Problem description:
Return each line of the records below that contains the word "stem".
[Provided data — start]
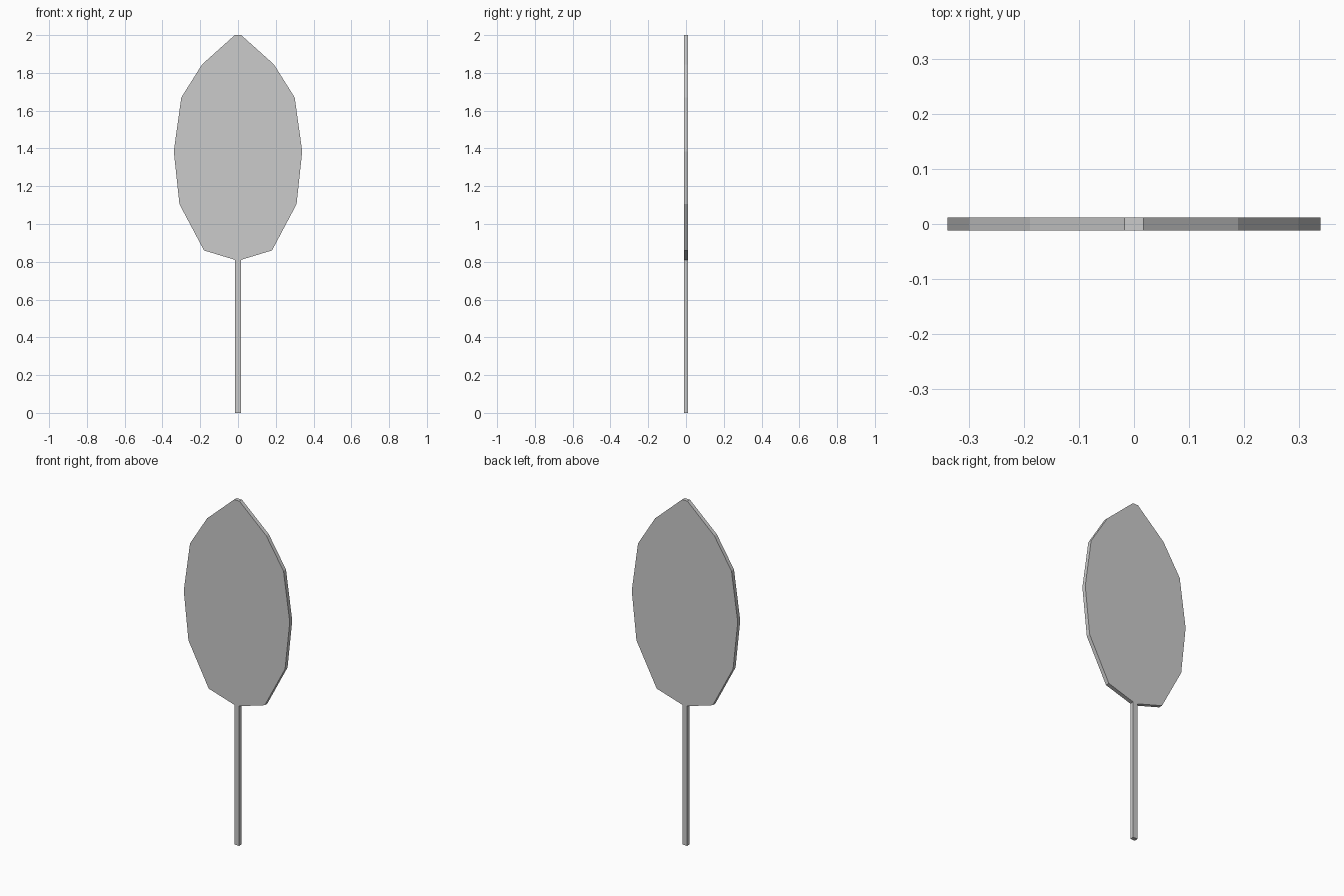
import bpy
import bmesh

if "Cube" in bpy.data.objects:
    bpy.data.objects.remove(bpy.data.objects["Cube"])

HALF_DEPTH = 0.0115


def flat_part(name, half_profile):
    """Mirror a right-hand (x, z) profile and extrude it through the depth."""
    outline = half_profile + [(-x, z) for x, z in reversed(half_profile)]
    bm = bmesh.new()
    face = bm.faces.new([bm.verts.new((x, -HALF_DEPTH, z)) for x, z in outline])
    result = bmesh.ops.extrude_face_region(bm, geom=[face], use_keep_orig=True)
    moved = [g for g in result["geom"] if isinstance(g, bmesh.types.BMVert)]
    bmesh.ops.translate(bm, vec=(0, 2 * HALF_DEPTH, 0), verts=moved)
    bmesh.ops.recalc_face_normals(bm, faces=bm.faces)
    mesh = bpy.data.meshes.new(name)
    bm.to_mesh(mesh)
    bm.free()
    obj = bpy.data.objects.new(name, mesh)
    bpy.context.collection.objects.link(obj)
    return obj


# Leaf-shaped blade, right edge from tip to stem
flat_part("leaf_blade", [
    (0.017, 2.0), (0.19, 1.845), (0.30, 1.67), (0.34, 1.385),
    (0.31, 1.105), (0.18, 0.86), (0.015, 0.81),
])

# Straight square stem
flat_part("stem", [(0.015, 0.81), (0.015, 0.0)])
[Provided data — finish]
Exercise output:
# Leaf-shaped blade, right edge from tip to stem
# Straight square stem
flat_part("stem", [(0.015, 0.81), (0.015, 0.0)])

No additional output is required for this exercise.